Danny O'Connor learned this firsthand. He was not promoted because his department decided, in the name of affirmative action, to arbitrarily place a black candidate into every third spot on the list. Seven of the original 75 top candidates were black, but 26 blacks were promoted, at least 19 of whom had a lower ranking than O'Connor.
And as for Randy Perch, the U.S. Department of Transportation very vigilantly enforces a law that requires a certain portion of federal contracting dollars be "set aside" (the government's language) for minority- and women-owned firms.
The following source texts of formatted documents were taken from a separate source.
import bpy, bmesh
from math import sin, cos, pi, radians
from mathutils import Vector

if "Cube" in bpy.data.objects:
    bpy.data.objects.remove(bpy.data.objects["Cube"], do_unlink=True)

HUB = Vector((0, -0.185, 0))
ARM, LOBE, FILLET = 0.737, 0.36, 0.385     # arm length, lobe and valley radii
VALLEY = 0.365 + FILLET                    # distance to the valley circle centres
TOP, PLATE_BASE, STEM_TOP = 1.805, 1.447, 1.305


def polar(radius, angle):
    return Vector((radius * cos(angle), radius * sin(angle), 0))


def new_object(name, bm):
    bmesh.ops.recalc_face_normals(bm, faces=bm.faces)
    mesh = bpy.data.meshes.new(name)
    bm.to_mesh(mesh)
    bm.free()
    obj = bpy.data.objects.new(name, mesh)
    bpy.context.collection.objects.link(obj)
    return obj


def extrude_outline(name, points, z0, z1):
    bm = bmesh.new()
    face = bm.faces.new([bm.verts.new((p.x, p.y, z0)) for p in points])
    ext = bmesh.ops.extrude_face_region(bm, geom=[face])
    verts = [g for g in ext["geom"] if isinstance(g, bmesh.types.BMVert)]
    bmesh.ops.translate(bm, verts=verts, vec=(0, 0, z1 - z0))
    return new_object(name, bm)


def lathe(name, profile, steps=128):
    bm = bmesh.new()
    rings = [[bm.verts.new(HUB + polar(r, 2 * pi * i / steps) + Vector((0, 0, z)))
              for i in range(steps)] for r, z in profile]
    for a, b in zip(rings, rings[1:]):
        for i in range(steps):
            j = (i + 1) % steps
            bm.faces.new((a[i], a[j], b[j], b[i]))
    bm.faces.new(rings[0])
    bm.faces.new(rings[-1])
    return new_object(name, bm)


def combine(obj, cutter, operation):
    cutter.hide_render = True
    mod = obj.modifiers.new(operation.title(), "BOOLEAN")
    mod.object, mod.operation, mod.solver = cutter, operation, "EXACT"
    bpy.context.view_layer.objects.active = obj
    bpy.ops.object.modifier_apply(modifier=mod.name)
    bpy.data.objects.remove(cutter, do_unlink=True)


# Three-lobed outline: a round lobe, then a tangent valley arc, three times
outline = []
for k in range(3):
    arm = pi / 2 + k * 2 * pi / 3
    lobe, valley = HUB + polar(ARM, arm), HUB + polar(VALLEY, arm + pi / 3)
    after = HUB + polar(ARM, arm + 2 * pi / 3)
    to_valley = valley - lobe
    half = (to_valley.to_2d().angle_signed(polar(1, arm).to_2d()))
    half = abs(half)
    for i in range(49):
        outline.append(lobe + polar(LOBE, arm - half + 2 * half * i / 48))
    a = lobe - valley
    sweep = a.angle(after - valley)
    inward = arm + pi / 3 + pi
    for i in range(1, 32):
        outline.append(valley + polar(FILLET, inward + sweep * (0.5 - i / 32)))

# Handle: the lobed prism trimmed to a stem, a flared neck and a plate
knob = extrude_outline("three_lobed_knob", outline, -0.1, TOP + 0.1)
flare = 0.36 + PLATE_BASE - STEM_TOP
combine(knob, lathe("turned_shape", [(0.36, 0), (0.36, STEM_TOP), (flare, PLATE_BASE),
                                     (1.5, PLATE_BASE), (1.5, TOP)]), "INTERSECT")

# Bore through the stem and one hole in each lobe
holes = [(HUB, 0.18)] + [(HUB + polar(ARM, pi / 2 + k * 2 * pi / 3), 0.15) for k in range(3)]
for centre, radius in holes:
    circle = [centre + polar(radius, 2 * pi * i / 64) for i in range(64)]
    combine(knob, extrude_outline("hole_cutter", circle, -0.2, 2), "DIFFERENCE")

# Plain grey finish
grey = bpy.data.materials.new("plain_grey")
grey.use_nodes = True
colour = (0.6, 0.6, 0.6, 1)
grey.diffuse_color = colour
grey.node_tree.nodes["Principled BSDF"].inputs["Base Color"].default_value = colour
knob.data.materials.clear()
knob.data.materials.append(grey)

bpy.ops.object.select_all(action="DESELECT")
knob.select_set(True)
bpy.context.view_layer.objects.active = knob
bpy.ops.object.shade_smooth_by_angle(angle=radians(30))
So the job for which Perch submitted the low bid went to a firm that submitted a higher bid but was owned by a member of a government-prefered group.5
But perhaps the most outrageous example of preferential treatment based solely on race is the case of Sharon Taxman, formerly a typing teacher at Piscataway High School in New Jersey. Facing a decline in enrollment in "business education" classes, the school board decided to lay off one teacher. It came down to two teachers, Taxman and Debra Williams, both of whom had been hired at the same time and whose performance records were similar. Taxman was laid off.
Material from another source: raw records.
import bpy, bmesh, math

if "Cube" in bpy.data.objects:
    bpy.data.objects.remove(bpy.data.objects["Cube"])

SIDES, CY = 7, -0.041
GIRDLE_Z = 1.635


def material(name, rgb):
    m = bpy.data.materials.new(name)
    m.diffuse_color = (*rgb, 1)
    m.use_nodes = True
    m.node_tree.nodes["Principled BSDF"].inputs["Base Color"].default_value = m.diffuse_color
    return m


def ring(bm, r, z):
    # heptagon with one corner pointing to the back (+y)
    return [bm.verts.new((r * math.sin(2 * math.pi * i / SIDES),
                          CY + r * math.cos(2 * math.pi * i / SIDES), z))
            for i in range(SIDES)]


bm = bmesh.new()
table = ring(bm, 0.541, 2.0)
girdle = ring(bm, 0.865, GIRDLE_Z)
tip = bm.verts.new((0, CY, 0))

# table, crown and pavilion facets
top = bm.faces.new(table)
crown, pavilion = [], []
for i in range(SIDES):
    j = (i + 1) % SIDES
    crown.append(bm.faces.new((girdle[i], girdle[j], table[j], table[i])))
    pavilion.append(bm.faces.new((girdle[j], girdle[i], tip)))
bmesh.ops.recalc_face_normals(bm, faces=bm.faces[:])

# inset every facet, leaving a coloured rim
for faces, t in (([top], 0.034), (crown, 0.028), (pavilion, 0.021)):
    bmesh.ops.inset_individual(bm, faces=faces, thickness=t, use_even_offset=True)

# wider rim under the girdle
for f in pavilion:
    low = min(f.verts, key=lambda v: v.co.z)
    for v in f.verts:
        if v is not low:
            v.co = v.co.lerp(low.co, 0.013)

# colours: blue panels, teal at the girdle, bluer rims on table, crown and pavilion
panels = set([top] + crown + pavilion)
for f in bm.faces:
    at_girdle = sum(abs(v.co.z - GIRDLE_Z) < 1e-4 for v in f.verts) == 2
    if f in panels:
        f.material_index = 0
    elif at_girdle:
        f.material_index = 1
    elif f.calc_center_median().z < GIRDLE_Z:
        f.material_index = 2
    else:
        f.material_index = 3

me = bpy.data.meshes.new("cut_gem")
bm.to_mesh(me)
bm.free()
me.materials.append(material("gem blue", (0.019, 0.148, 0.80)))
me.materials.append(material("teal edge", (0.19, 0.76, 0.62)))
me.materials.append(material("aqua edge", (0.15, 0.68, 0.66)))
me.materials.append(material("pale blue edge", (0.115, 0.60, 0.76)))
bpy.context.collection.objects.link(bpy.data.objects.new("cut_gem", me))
Why her and not Williams? Bad luck? Perhaps, if you can ascribe the result of a specific policy to chance: Taxman is white and Williams is black, and the school board figured that, in the interest of affirmative action, it would be more socially responsible to retain the black teacher and let go of the white.
This decision captures the essence of what affirmative action is all about. In dismissing an employee solely on the basis of race, the board followed, to the letter, the contemporary denial of individual rights and equality in favor of the idea of group rights. Goodbye, color-blindedness.
But perhaps that is too hasty. To be sure, the status of colorblindedness in the contemporary justice system is degraded indeed, but recent court decisions, some of them centering on the very cases described in this paper, show rays of hope. Also, more and more people are beginning to understand how patenly unfair quotas and prefences are to individuals and how harmful they are to the rule of law.
This is in no small part due to the prevalence of cases just like those outlined above, and to the increasing public scrutiny such cases are getting. We should hope that they continue to be exposed, lest our nation never return to the one understanding of rights that not only promises but also can actually deliver, liberty and justice for all.
And there is reason to think that we will. It has been said that Americans have "a passion for fairness," and that precisely this passion made the victories of the Civil Rights Movement possible. This is certainly true. But now that passion is being twisted and abused. The government treats its citizens unequally, and in the name of fairness, no less. It should not be able to do this. The fact that it does shows that it no longer respects its own first principles and founding premises.
And if governement does not, there is nothing to stop it from treating people in any respect it wishes, and a people so treated, or even in principle subject to such treatment, are not free.
The fate of free government depends on Americans' "passion for fairness" reasserting itself in the name of equality properly understood, which means bringing about an end to quotas and preferences and all the related double-talk.
1 From Illiberal Education, by Dinesh D'Souza, pp. 24-5.
2 See "Still Choosing by Color' by Michael Lynch, Claremont Institute GSC Briefing #1996-52, pp. 13-14.
3 From Ending Affirmative Action, by Terry Eastland, pp. 3-4.
4 Ibid., p. 4-5; also, Washington Times, February 27, 1995, p. 1.
5 Ibid. p. 4